Course Materials

Required Text:

  • Dunscomb, J.R & Hill Jr., W.L. (2002). Jazz pedagogy: The jazz educator's handbook and resource guide. Van Nuys, CA: Alfred Publishing Co. 

  • Beach, D. & Shutack, G. Essential rhythms for jazz ensemble. Delevan, NY: Kendor Music. Conductor score available for free at http://www.kendormusic.com/reference_parts/4/43505_part.pdf

 

Required Materials:

  • Your instrument

  • Notebook with music ledger paper and pencil

 

Additional Readings (Provided by Instructor):

 

Supplementary Texts:

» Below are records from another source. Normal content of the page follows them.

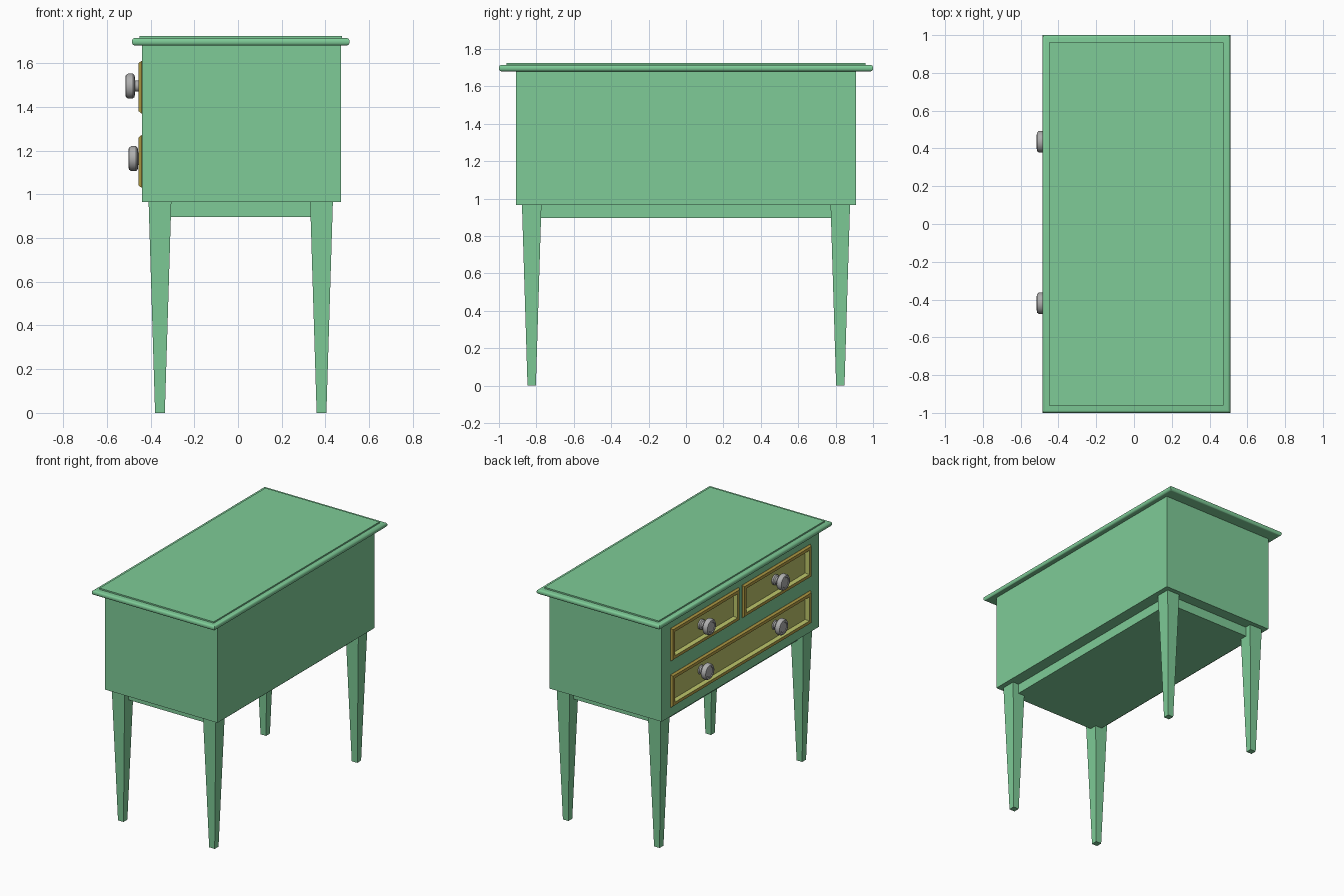
import bpy, bmesh, math
from mathutils import Vector, Matrix

cube = bpy.data.objects.get("Cube")
if cube:
    bpy.data.objects.remove(cube, do_unlink=True)


def material(name, colour):
    m = bpy.data.materials.new(name)
    m.use_nodes = True
    m.diffuse_color = (*colour, 1)
    bsdf = next(n for n in m.node_tree.nodes if n.type == 'BSDF_PRINCIPLED')
    bsdf.inputs["Base Color"].default_value = (*colour, 1)
    return m


GREEN = material("mint green paint", (0.21, 0.60, 0.31))
YELLOW = material("pale yellow paint", (0.49, 0.54, 0.14))
OCHRE = material("ochre trim", (0.45, 0.34, 0.06))
METAL = material("grey metal", (0.42, 0.42, 0.42))


def finish(name, bm, *mats):
    bmesh.ops.recalc_face_normals(bm, faces=bm.faces)
    mesh = bpy.data.meshes.new(name)
    bm.to_mesh(mesh)
    bm.free()
    ob = bpy.data.objects.new(name, mesh)
    bpy.context.collection.objects.link(ob)
    for m in mats:
        mesh.materials.append(m)
    return ob


def box_mesh(lo, hi):
    lo, hi = Vector(lo), Vector(hi)
    bm = bmesh.new()
    bmesh.ops.create_cube(bm, size=1)
    for v in bm.verts:
        v.co = (lo + hi) / 2 + Vector(a * b for a, b in zip(v.co, hi - lo))
    return bm


def smooth(ob):
    bpy.ops.object.select_all(action='DESELECT')
    ob.select_set(True)
    bpy.context.view_layer.objects.active = ob
    bpy.ops.object.shade_smooth_by_angle(angle=math.radians(40))


# Case and the apron below it
body = finish("case", box_mesh((-0.44, -0.91, 0.965), (0.47, 0.91, 1.69)), GREEN)
finish("apron", box_mesh((-0.36, -0.83, 0.895), (0.385, 0.83, 0.966)), GREEN)

# Table top with a rounded rim and mitred corners, and a thin raised panel
bm = box_mesh((-0.485, -1, 1.68), (0.51, 1, 1.715))
rim = [e for e in bm.edges if abs(e.verts[0].co.z - e.verts[1].co.z) < 0.001]
bmesh.ops.bevel(bm, geom=rim, offset=0.015, segments=4, profile=0.5, affect='EDGES')
smooth(finish("table_top", bm, GREEN))
finish("top_panel", box_mesh((-0.45, -0.96, 1.71), (0.475, 0.96, 1.725)), GREEN)

# Tapered square legs
for end, x in (("front", -0.357), ("back", 0.382)):
    for side, y in (("left", 0.825), ("right", -0.825)):
        bm = box_mesh((x - 0.052, y - 0.052, 0), (x + 0.052, y + 0.052, 0.966))
        for v in bm.verts:
            if v.co.z < 0.1:
                v.co.x = x + (v.co.x - x) * 0.43
                v.co.y = y + (v.co.y - y) * 0.43
        finish(f"{end}_{side}_leg", bm, GREEN)


# Drawer fronts set into pockets in the case
def drawer(name, y0, y1, z0, z1):
    cutter = finish(name + "_cutter", box_mesh((-0.6, y0, z0), (-0.39, y1, z1)))
    cutter.hide_render = True
    cutter.hide_viewport = True
    cut = body.modifiers.new(name + "_pocket", 'BOOLEAN')
    cut.object = cutter
    cut.solver = 'EXACT'

    bm = box_mesh((-0.442, y0, z0), (-0.39, y1, z1))
    bm.normal_update()
    front = min(bm.faces, key=lambda f: f.calc_center_median().x)

    def step(width, x, index):
        ring = bmesh.ops.inset_region(bm, faces=[front], thickness=width,
                                      use_even_offset=True)["faces"]
        for f in ring:
            f.material_index = index
        for v in front.verts:
            v.co.x = x
        bm.normal_update()

    step(0.01, -0.455, 0)    # rounded outer lip
    step(0.022, -0.455, 0)   # flat frame
    step(0.006, -0.425, 1)   # recess walls
    front.material_index = 1
    finish(name, bm, OCHRE, YELLOW)


drawer("upper_left_drawer", 0.02, 0.81, 1.37, 1.61)
drawer("upper_right_drawer", -0.81, -0.02, 1.37, 1.61)
drawer("lower_drawer", -0.81, 0.81, 1.03, 1.27)

# Turned knobs: radius and distance out from the base
PROFILE = [(0.036, 0), (0.036, 0.012), (0.026, 0.02), (0.026, 0.045),
           (0.05, 0.048), (0.057, 0.056), (0.057, 0.078), (0.05, 0.088),
           (0.038, 0.09), (0.034, 0.086), (0, 0.086)]


def knob(name, x, y, z):
    bm = bmesh.new()
    verts = [bm.verts.new((-d, r, 0)) for r, d in PROFILE]
    edges = [bm.edges.new(pair) for pair in zip(verts, verts[1:])]
    bmesh.ops.spin(bm, geom=verts + edges, cent=(0, 0, 0), axis=(1, 0, 0),
                   angle=math.tau, steps=28)
    bmesh.ops.remove_doubles(bm, verts=bm.verts, dist=0.0001)
    bm.transform(Matrix.Translation((x, y, z)))
    smooth(finish(name, bm, METAL))


for row, x, z in (("upper", -0.425, 1.495), ("lower", -0.411, 1.163)):
    for side, y in (("left", 0.435), ("right", -0.42)):
        knob(f"{row}_{side}_knob", x, y, z)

(Not required; assigned readings will be made available to the students via PDF. Books are also available on loan from the instructor's personal library for a limited time):

  • For Jazz Theory:

    • Levine, M. (1995). The jazz theory book. Petaluma, CA: Sher Music Co.

  • For Jazz Improvisation:

    • Aebersold, J. (1967). How to play jazz and improvise: Volume 1. New Albany, IN: Jamey Aebersold Jazz, Inc.

    • Reeves, S.D. (2001). Creative jazz improvisation (3rd ed.). Upper Saddle River, NJ: Prentice Hall.

  • For Jazz Arranging/Composing

    • Lindsay, G. (2005). Jazz arranging techniques. Miami, FL: Staff Art Publishing.

    • Pease, T. (2003). Jazz composition: Theory and practice. Boston, MA: Berklee Press.

    • Pease, T. & Pullig, K. (2001). Modern jazz voicings: Arranging for small and medium ensembles. Boston, MA: Berklee Press.

    • Pullig, K. & Lowell, D. (2003). Arranging for large jazz ensemble. Boston, MA: Berklee Press.

    • Wright, R. (1982). Inside the score: A detailed analysis of 8 classic jazz ensemble charts. Delevan, NY: Kendor Music.

  • For Jazz History

    • Gioia, T. (1997). The history of jazz. New York, NY: Oxford University Press.

Class Expectations

As a teaching preparation course, attendance and participation are expected for each class session.  If you know you will be absent for a class meeting, please notify the instructor at least 24 hours prior to the absence. You are responsible for making up any work you may have missed during your absence.

 

Please note that I understand that students enrolled in this course will have vastly different backgrounds and experiences with jazz music. Expectations and grading criteria will be based upon each student's individual growth and development over the course of the ten weeks. While some students may be able to improvise fluently and write complex jazz arrangements, you should not feel dismayed if you do not yet have confidence in these skills. Everyone will learn at their own pace!

 

Tips for Success:

  • In order to grow musically, it is required that you practice the improvisational techniques that we cover in class to develop your own abilities with improvisation.

  • Be sure to keep up with the listenings. A list will be distributed in class. Please be sure to listen to these selections throughout the quarter so that you develop a familiarity with them.

  • It is your responsibility to take notes of the materials covered in class. Often, important theory concepts will be covered only in class because of the complexity of most jazz theory textbooks. Please be sure to take notes and ask questions if something is unclear.

  • Do not wait for the last minute to start your arrangement project! Thinking of your idea might be simple, but don't underestimate the time it takes to complete the writing and voicings, and prepare your score for submission!

 

Disability Accommodations

If you would like to request academic accommodations due to a disability or temporary health condition, please contact Disability Resources for Students (DRS) at 206-543-8924 or uwdrs@uw.edu, and/or visit disability.uw.edu. Links to an external site. for more information. If you have a letter from DRS indicating that you have a disability that requires academic accommodations, please present the letter to me as soon as possible so that we can discuss accommodations needed for this class. This letter may also be sent to me electronically. I cannot provide special accommodations unless I receive approval from DRS.